U.S. Should Implement U.K. Model

Children seen as commodities?

Our society (UK and USA) has been labelled as ‘late-capitalist', where capitalism has taken on a new, more voracious form - everything is a commodity, children are not excluded, neither those working in sweatshops in developing nations in support of our (‘Western') consumer lifestyles, or our own children who just want to ‘play ball' but find themselves thrust into intensely competitive situations that often takes little account of their well-being and places overwhelming emphasis on winning, and encourages them to do so. The ‘commodification of childhood' perhaps finds a comfortable home in the sub-world of sport, where winning really is everything (at least according to the voices, images and organizations that children are drilled to listen to) and the objective (and principle attraction) is always conquest, often physical.

Child Protection Policies Essential

Centrally supported policies to protect/safeguard children in sport are essential. Their value lies in their potential to foster cultural change (principally by ‘stick' rather than ‘carrot'). However, given the forces of patriarchy and commercialism stacked up against those who believe in a different version of physical activity than that currently on offer to our children within the discourse of ‘sport', their ability to deliver change that will truly transform childhood physical activity seems somewhat limited. Such forces are often ready to accept child protection policies to weed out the deviant few (as long as they are not too inconvenient). But of course, the suggestion here is that if we are really serious about tackling childhood abuse, policy development is only the first step in a long process of radical change - a process that many forces dominant within sport might perceive that they have a vested interest in resisting. The role for those adults who are prepared to put the interests of children first will clearly be a vital one in this struggle and explicitly acknowledging and advocating children's rights will be a key aspect of it.

Mike Hartill is a lecturer in the Department of Sport and Physical Activity at Edge Hill University, Ormskirk, Lancashire, England, and has written frequently on sexual abuse of boys in sports.

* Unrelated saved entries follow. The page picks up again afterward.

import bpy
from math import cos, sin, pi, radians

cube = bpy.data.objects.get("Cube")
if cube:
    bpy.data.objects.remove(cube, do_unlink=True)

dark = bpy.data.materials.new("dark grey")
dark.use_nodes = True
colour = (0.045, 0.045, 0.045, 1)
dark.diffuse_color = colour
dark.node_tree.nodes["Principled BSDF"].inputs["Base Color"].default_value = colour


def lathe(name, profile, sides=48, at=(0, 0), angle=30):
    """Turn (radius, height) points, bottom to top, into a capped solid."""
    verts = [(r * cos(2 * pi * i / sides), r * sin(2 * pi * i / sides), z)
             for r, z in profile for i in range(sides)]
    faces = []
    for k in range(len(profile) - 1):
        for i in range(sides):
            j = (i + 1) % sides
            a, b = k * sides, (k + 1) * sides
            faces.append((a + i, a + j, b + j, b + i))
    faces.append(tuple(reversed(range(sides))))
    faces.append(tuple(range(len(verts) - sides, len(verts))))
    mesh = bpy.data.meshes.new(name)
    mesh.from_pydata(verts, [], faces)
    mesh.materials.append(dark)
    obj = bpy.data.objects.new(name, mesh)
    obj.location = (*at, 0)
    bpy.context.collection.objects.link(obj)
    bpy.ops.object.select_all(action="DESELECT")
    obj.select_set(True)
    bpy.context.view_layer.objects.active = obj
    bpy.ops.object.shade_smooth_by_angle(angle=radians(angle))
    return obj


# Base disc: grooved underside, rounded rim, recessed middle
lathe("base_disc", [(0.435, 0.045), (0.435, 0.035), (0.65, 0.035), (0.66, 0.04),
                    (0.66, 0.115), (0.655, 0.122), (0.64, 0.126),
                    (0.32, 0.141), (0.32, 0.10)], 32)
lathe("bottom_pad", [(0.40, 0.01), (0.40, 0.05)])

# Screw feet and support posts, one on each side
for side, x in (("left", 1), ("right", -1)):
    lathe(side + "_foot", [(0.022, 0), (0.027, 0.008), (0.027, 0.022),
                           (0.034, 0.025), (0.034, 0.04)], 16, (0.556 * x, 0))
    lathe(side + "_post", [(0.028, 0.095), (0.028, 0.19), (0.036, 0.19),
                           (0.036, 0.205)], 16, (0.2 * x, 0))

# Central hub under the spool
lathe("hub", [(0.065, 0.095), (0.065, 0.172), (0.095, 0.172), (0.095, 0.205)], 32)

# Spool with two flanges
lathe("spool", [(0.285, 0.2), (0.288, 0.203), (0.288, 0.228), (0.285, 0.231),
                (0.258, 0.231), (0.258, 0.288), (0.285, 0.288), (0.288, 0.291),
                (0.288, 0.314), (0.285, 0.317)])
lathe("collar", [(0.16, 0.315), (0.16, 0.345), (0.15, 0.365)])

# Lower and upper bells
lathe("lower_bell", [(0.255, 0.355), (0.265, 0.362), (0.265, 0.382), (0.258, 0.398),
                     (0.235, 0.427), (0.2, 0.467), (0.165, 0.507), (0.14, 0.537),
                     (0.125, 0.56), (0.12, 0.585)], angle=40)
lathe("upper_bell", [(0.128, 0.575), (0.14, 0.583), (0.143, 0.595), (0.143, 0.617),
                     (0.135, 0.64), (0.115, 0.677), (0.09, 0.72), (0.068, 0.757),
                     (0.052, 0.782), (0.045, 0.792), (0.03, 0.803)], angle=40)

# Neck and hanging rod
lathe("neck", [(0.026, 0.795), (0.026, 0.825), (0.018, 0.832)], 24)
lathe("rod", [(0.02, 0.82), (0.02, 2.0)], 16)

He can be reached at hartillm@edgehill.ac.uk. He is particularly interested in hearing from men who may have experienced sexual abuse in sport. Follow on Twitter: @MikeHartill1